((

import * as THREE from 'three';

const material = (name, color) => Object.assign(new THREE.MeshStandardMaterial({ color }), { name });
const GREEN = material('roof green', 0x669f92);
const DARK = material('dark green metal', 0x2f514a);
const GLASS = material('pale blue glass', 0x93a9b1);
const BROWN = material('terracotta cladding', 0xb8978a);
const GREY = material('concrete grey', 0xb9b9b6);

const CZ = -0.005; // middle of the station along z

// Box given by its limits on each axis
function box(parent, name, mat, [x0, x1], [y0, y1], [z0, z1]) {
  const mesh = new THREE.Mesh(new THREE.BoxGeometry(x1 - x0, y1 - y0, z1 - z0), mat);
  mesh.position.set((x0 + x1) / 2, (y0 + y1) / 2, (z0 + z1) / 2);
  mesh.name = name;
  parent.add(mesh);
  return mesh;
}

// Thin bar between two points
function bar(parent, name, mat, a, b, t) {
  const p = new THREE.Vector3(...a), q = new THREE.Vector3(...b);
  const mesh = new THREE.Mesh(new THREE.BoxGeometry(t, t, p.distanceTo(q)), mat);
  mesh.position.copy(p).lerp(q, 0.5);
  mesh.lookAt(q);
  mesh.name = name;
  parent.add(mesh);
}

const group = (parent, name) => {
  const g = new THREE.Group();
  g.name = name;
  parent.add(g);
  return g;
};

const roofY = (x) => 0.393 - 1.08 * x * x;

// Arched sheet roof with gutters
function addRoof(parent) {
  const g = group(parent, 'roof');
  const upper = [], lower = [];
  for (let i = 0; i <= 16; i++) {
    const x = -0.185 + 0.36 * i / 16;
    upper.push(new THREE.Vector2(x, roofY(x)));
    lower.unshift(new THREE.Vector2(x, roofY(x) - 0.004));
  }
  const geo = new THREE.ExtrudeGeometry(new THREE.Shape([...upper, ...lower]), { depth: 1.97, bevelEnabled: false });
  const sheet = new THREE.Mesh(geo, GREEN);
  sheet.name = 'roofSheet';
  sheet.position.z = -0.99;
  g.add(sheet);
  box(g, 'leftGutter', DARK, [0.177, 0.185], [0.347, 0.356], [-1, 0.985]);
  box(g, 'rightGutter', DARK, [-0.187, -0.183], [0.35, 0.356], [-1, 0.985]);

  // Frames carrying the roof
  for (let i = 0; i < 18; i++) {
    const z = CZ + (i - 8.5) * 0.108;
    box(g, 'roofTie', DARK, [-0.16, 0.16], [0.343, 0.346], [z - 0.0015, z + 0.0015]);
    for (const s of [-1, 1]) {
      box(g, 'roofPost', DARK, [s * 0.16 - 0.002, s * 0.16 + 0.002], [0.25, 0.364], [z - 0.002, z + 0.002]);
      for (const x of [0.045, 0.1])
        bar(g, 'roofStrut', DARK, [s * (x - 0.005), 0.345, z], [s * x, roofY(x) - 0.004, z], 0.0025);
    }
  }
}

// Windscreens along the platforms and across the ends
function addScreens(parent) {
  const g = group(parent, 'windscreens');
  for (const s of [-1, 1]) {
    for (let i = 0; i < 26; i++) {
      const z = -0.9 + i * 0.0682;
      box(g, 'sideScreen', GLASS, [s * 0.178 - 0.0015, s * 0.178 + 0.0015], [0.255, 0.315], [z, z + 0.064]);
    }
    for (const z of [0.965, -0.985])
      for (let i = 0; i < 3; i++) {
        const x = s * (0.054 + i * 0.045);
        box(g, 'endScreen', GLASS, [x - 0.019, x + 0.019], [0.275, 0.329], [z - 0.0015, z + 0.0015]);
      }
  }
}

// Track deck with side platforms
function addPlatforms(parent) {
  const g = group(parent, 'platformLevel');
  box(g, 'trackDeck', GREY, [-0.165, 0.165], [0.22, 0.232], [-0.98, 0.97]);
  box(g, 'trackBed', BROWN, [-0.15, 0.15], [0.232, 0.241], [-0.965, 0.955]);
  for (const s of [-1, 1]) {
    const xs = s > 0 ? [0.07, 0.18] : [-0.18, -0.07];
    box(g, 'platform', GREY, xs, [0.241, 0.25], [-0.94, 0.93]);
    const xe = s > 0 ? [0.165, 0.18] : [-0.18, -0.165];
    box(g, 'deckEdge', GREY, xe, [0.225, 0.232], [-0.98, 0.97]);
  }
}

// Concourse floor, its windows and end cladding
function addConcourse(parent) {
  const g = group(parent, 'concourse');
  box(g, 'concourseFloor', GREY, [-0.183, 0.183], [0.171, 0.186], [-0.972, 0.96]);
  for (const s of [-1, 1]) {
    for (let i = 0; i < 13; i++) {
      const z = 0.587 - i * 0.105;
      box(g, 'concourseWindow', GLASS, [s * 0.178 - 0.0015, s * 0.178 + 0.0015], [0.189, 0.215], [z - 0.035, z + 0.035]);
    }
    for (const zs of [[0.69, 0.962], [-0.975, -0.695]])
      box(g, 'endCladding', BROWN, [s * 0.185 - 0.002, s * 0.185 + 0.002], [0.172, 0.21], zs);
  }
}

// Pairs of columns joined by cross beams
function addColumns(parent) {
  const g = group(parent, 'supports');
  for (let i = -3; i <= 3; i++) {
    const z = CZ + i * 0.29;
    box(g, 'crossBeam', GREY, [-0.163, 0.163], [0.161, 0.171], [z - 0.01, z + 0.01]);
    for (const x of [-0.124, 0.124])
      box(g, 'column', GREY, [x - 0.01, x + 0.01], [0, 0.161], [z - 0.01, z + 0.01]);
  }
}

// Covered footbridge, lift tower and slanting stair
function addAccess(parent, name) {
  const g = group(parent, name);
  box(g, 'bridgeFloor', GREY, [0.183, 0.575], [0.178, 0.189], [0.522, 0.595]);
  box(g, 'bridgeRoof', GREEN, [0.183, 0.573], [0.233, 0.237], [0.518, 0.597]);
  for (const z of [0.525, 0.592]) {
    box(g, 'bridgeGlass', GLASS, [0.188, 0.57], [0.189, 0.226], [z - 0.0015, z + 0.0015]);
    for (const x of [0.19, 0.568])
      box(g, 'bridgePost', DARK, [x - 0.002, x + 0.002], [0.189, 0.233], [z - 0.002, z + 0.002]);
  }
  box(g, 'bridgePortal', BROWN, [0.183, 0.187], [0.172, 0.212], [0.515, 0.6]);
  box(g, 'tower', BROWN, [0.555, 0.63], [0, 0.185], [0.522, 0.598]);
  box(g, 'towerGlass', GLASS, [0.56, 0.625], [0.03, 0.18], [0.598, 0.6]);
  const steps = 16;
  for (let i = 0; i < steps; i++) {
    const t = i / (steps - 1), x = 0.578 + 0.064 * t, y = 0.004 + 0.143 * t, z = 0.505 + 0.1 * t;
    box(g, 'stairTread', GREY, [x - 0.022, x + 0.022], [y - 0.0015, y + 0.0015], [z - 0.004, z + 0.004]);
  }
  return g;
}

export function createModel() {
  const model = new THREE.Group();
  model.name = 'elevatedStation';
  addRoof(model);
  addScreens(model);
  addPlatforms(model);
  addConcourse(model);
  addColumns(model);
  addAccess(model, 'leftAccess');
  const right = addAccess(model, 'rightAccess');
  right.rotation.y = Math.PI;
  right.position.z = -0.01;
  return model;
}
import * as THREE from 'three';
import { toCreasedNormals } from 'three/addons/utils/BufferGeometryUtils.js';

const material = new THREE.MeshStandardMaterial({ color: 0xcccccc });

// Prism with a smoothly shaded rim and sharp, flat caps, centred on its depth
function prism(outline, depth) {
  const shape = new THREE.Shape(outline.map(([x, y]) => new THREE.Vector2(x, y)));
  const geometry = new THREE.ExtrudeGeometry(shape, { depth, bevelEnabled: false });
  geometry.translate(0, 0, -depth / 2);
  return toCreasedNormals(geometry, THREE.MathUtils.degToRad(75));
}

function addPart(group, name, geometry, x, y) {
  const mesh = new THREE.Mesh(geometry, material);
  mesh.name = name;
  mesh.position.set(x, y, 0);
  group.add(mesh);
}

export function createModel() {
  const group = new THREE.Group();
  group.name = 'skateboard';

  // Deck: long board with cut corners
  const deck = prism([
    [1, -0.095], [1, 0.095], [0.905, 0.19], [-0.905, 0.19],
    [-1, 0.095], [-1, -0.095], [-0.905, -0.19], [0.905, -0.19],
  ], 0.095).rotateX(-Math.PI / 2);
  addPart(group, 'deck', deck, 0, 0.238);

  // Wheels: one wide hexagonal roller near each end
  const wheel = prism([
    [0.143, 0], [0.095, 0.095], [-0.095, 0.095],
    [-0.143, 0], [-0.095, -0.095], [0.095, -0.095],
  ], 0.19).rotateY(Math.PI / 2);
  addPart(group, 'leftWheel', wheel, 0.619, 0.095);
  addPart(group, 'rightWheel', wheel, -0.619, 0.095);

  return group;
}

))

● **Task objective**
Search the listing above for the string "along" and return each line it appears on.

● **Response area**
const CZ = -0.005; // middle of the station along z
// Windscreens along the platforms and across the ends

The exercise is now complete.